Prompt: From the line holding "bpy.ops.object.select_all(action='DESELECT')" to the final line of the entries, set down each line exactly, including both, and nothing more.

___ Source information

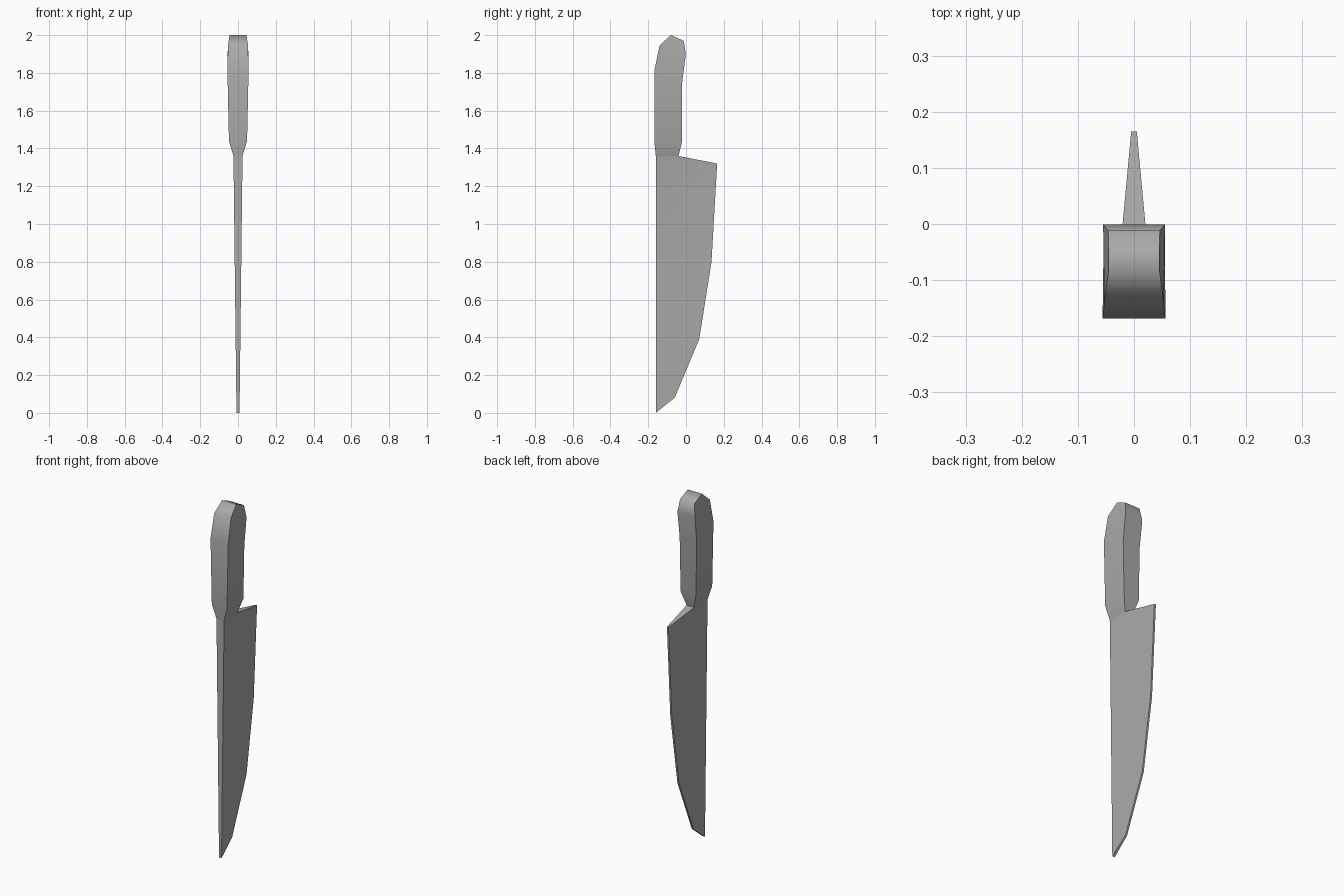
import bpy, bmesh, math

cube = bpy.data.objects.get("Cube")
if cube:
    bpy.data.objects.remove(cube, do_unlink=True)

steel = bpy.data.materials.new("plain grey")
steel.use_nodes = True
GREY = (0.4, 0.4, 0.4, 1)
steel.diffuse_color = GREY
steel.node_tree.nodes["Principled BSDF"].inputs["Base Color"].default_value = GREY


def build(name, rows, cap_start=False, cap_end=False):
    """Skin rows of (front y, z, half width), (back y, z, half width)."""
    bm = bmesh.new()
    rings = []
    for (fy, fz, fw), (by, bz, bw) in rows:
        corners = [(-fw, fy, fz), (fw, fy, fz), (bw, by, bz), (-bw, by, bz)]
        rings.append([bm.verts.new(c) for c in corners])
    for a, b in zip(rings, rings[1:]):
        for i in range(4):
            j = (i + 1) % 4
            bm.faces.new((a[i], a[j], b[j], b[i]))
    if cap_start:
        bm.faces.new(rings[0][::-1])
    if cap_end:
        bm.faces.new(rings[-1])
    bmesh.ops.remove_doubles(bm, verts=bm.verts, dist=0.0005)
    bmesh.ops.recalc_face_normals(bm, faces=bm.faces)
    mesh = bpy.data.meshes.new(name)
    bm.to_mesh(mesh)
    bm.free()
    mesh.materials.append(steel)
    ob = bpy.data.objects.new(name, mesh)
    bpy.context.collection.objects.link(ob)
    bpy.ops.object.select_all(action='DESELECT')
    ob.select_set(True)
    bpy.context.view_layer.objects.active = ob
    bpy.ops.object.shade_smooth_by_angle(angle=math.radians(70))
    return ob


# Blade: straight thick spine, thin curved cutting edge, sloped heel
SPINE = -0.16


def spine(z):
    return (SPINE, z, 0.008 + 0.0118 * z)


edge = [(-0.06, 0.08), (0.07, 0.39), (0.135, 0.8), (0.165, 1.32)]
blade_rows = [(spine(0), spine(0))]
blade_rows += [(spine(z), (y, z, 0.005)) for y, z in edge]
blade_rows.append((spine(1.36), (-0.04, 1.36, 0.024)))
build("blade", blade_rows)

# Handle: faceted grip with a flared, chamfered butt
handle_rows = [
    ((SPINE, 1.36, 0.024), (-0.04, 1.36, 0.024)),
    ((-0.168, 1.44, 0.048), (-0.02, 1.44, 0.048)),
    ((-0.168, 1.81, 0.056), (-0.02, 1.75, 0.054)),
    ((-0.14, 1.945, 0.053), (-0.001, 1.9, 0.055)),
    ((-0.08, 2.0, 0.045), (-0.012, 1.97, 0.046)),
]
build("handle", handle_rows, cap_end=True)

______

Response to the task:
    bpy.ops.object.select_all(action='DESELECT')
    ob.select_set(True)
    bpy.context.view_layer.objects.active = ob
    bpy.ops.object.shade_smooth_by_angle(angle=math.radians(70))
    return ob


# Blade: straight thick spine, thin curved cutting edge, sloped heel
SPINE = -0.16


def spine(z):
    return (SPINE, z, 0.008 + 0.0118 * z)


edge = [(-0.06, 0.08), (0.07, 0.39), (0.135, 0.8), (0.165, 1.32)]
blade_rows = [(spine(0), spine(0))]
blade_rows += [(spine(z), (y, z, 0.005)) for y, z in edge]
blade_rows.append((spine(1.36), (-0.04, 1.36, 0.024)))
build("blade", blade_rows)

# Handle: faceted grip with a flared, chamfered butt
handle_rows = [
    ((SPINE, 1.36, 0.024), (-0.04, 1.36, 0.024)),
    ((-0.168, 1.44, 0.048), (-0.02, 1.44, 0.048)),
    ((-0.168, 1.81, 0.056), (-0.02, 1.75, 0.054)),
    ((-0.14, 1.945, 0.053), (-0.001, 1.9, 0.055)),
    ((-0.08, 2.0, 0.045), (-0.012, 1.97, 0.046)),
]
build("handle", handle_rows, cap_end=True)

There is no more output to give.